Look for "(1.795, 1.854), GOLD)" in the entries below. Then write out exactly the line that holds it and every line after it, to the last, and nothing else.
-- Data extracts follows --
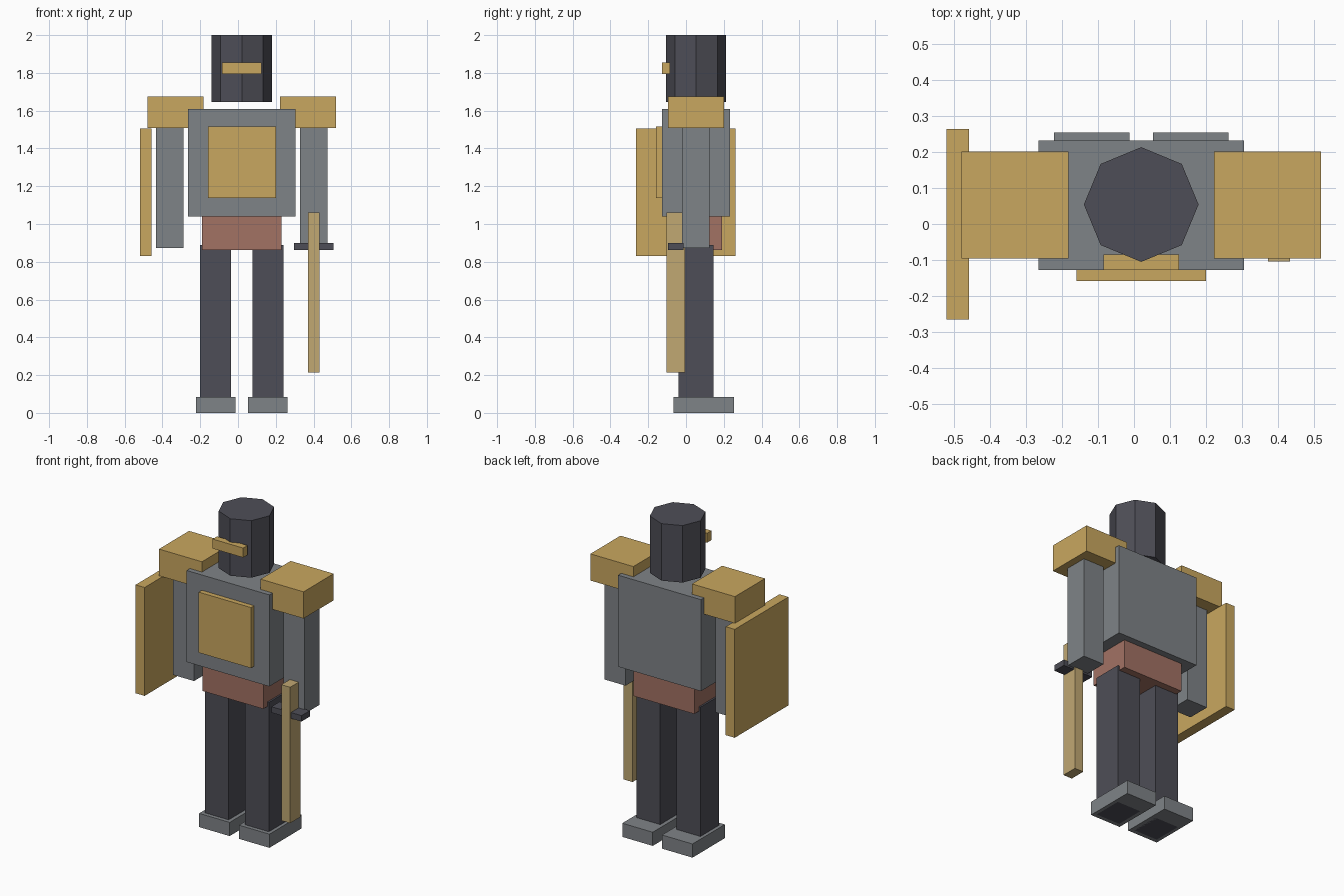
import bpy
import math

if "Cube" in bpy.data.objects:
    bpy.data.objects.remove(bpy.data.objects["Cube"])


def material(name, r, g, b):
    m = bpy.data.materials.new(name)
    m.diffuse_color = (r, g, b, 1.0)
    m.use_nodes = True
    m.node_tree.nodes["Principled BSDF"].inputs["Base Color"].default_value = m.diffuse_color
    return m


GOLD = material("gold", 0.584, 0.386, 0.115)
STEEL = material("steel_grey", 0.212, 0.227, 0.242)
DARK = material("dark_iron", 0.076, 0.076, 0.095)
LEATHER = material("red_leather", 0.361, 0.168, 0.127)
BLADE = material("pale_brass", 0.533, 0.392, 0.171)

MID_X = 0.02  # the body's own mirror plane


def box(name, x, y, z, mat):
    """Box from (min, max) ranges on each axis."""
    bpy.ops.mesh.primitive_cube_add(size=1)
    o = bpy.context.object
    o.name = name
    o.location = [(a + b) / 2 for a, b in (x, y, z)]
    o.scale = [b - a for a, b in (x, y, z)]
    bpy.ops.object.transform_apply(location=False, rotation=False, scale=True)
    o.data.materials.append(mat)
    return o


def pair(name, x, y, z, mat):
    """Left and right copies, x measured outward from the body centre."""
    box("right_" + name, (MID_X + x[0], MID_X + x[1]), y, z, mat)
    box("left_" + name, (MID_X - x[1], MID_X - x[0]), y, z, mat)


# Legs and boots
pair("leg", (0.056, 0.221), (-0.04, 0.145), (0.0, 0.89), DARK)
pair("boot", (0.032, 0.242), (-0.065, 0.253), (0.0, 0.085), STEEL)

# Torso
box("hips", (-0.19, 0.23), (-0.08, 0.19), (0.862, 1.045), LEATHER)
box("torso", (-0.265, 0.305), (-0.127, 0.232), (1.04, 1.61), STEEL)
box("chest_plate", (-0.16, 0.20), (-0.158, -0.12), (1.138, 1.515), GOLD)

# Arms and shoulder guards
pair("arm", (0.309, 0.453), (-0.02, 0.124), (0.874, 1.52), STEEL)
pair("shoulder_guard", (0.202, 0.498), (-0.095, 0.201), (1.508, 1.674), GOLD)

# Helmet with eight sides and a corner facing forward
bpy.ops.mesh.primitive_cylinder_add(vertices=8, radius=0.159, depth=0.355,
                                    location=(MID_X, 0.054, 1.8225))
helmet = bpy.context.object
helmet.name = "helmet"
helmet.data.materials.append(DARK)
box("visor", (-0.085, 0.125), (-0.128, -0.085), (1.795, 1.854), GOLD)

# Shield and sword
box("shield", (-0.52, -0.458), (-0.265, 0.263), (0.83, 1.505), GOLD)
box("sword_blade", (0.371, 0.432), (-0.104, -0.004), (0.214, 1.06), BLADE)
box("sword_guard", (0.297, 0.505), (-0.096, -0.014), (0.863, 0.90), DARK)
-- Data extracts concluded --
• Solution to this problem:
box("visor", (-0.085, 0.125), (-0.128, -0.085), (1.795, 1.854), GOLD)

# Shield and sword
box("shield", (-0.52, -0.458), (-0.265, 0.263), (0.83, 1.505), GOLD)
box("sword_blade", (0.371, 0.432), (-0.104, -0.004), (0.214, 1.06), BLADE)
box("sword_guard", (0.297, 0.505), (-0.096, -0.014), (0.863, 0.90), DARK)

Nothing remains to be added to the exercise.